(RECORDS FOR THE TASK):
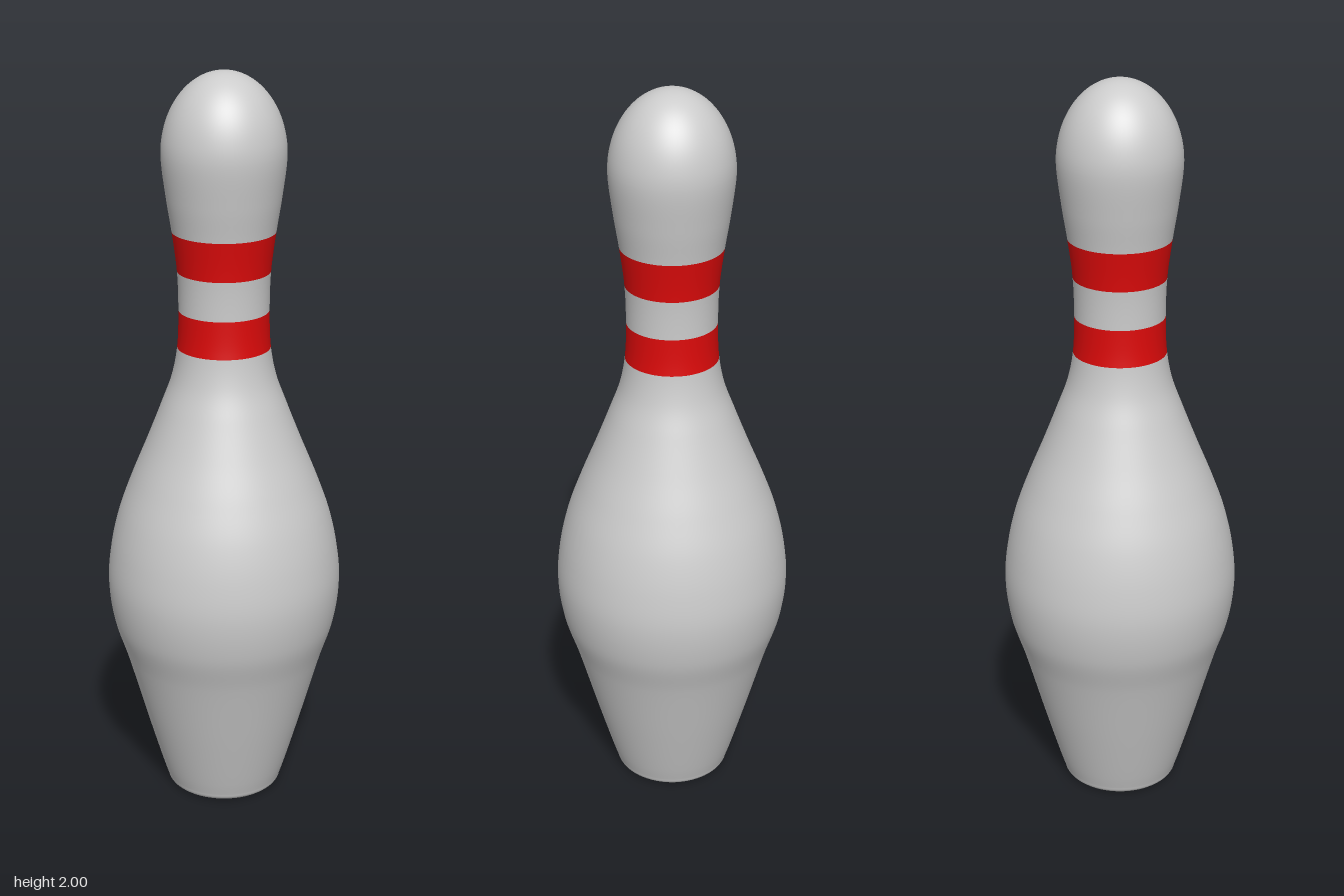
import * as THREE from 'three';

// Outline knots [radius, height] from the foot to the head
const knots = [
  [0.158, 0.02], [0.171, 0.06], [0.212, 0.2], [0.268, 0.4], [0.302, 0.51], [0.315, 0.62], [0.306, 0.72],
  [0.283, 0.82], [0.247, 0.92], [0.206, 1.02], [0.167, 1.12], [0.138, 1.2],
  [0.123, 1.28], [0.119, 1.38], [0.122, 1.485], [0.135, 1.59],
  [0.149, 1.68], [0.161, 1.79],
];
const [band1Low, band1High, band2Low, band2High] = [12, 13, 14, 15];

// Rounded head: quarter ellipse, continued one knot past the pole for a smooth tip
const headStart = knots.length - 1;
for (let i = 1; i <= 7; i++) {
  const a = (i / 6) * Math.PI / 2;
  knots.push([0.161 * Math.cos(a), 1.79 + 0.21 * Math.sin(a)]);
}
const pole = headStart + 6;
const curve = new THREE.CatmullRomCurve3(knots.map(([r, y]) => new THREE.Vector3(r, y, 0)));

// Samples the outline between two knots
function outline(from, to, perKnot = 8) {
  const points = [];
  const n = (to - from) * perKnot;
  for (let i = 0; i <= n; i++) {
    const p = curve.getPoint((from + i / perKnot) / (knots.length - 1));
    points.push(new THREE.Vector2(Math.max(p.x, 0), p.y));
  }
  if (to === pole) points[n].set(0, 2);
  return points;
}

export function createModel() {
  const group = new THREE.Group();
  const grey = new THREE.MeshStandardMaterial({ color: 0xcccccc });
  const red = new THREE.MeshStandardMaterial({ color: 0xdd0a0a });

  const add = (name, points, material) => {
    const mesh = new THREE.Mesh(new THREE.LatheGeometry(points, 72), material);
    mesh.name = name;
    group.add(mesh);
  };

  // Flat underside with a rounded rim, leading into the belly
  const foot = [new THREE.Vector2(0, 0), new THREE.Vector2(0.125, 0)];
  for (let i = 1; i < 6; i++) {
    const a = (i / 6) * Math.PI / 2;
    foot.push(new THREE.Vector2(0.128 + 0.03 * Math.sin(a), 0.02 * (1 - Math.cos(a))));
  }

  add('body', [...foot, ...outline(0, band1Low)], grey);
  add('lowerBand', outline(band1Low, band1High), red);
  add('neck', outline(band1High, band2Low), grey);
  add('upperBand', outline(band2Low, band2High), red);
  add('head', outline(band2High, pole), grey);

  return group;
}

(INSTRUCTIONS TO FOLLOW): Repeat the entries above verbatim, but only from the line that has "const pole = headStart + 6;" down to the line that has "const red = new", inclusive.

(OUTPUT BELOW):
const pole = headStart + 6;
const curve = new THREE.CatmullRomCurve3(knots.map(([r, y]) => new THREE.Vector3(r, y, 0)));

// Samples the outline between two knots
function outline(from, to, perKnot = 8) {
  const points = [];
  const n = (to - from) * perKnot;
  for (let i = 0; i <= n; i++) {
    const p = curve.getPoint((from + i / perKnot) / (knots.length - 1));
    points.push(new THREE.Vector2(Math.max(p.x, 0), p.y));
  }
  if (to === pole) points[n].set(0, 2);
  return points;
}

export function createModel() {
  const group = new THREE.Group();
  const grey = new THREE.MeshStandardMaterial({ color: 0xcccccc });
  const red = new THREE.MeshStandardMaterial({ color: 0xdd0a0a });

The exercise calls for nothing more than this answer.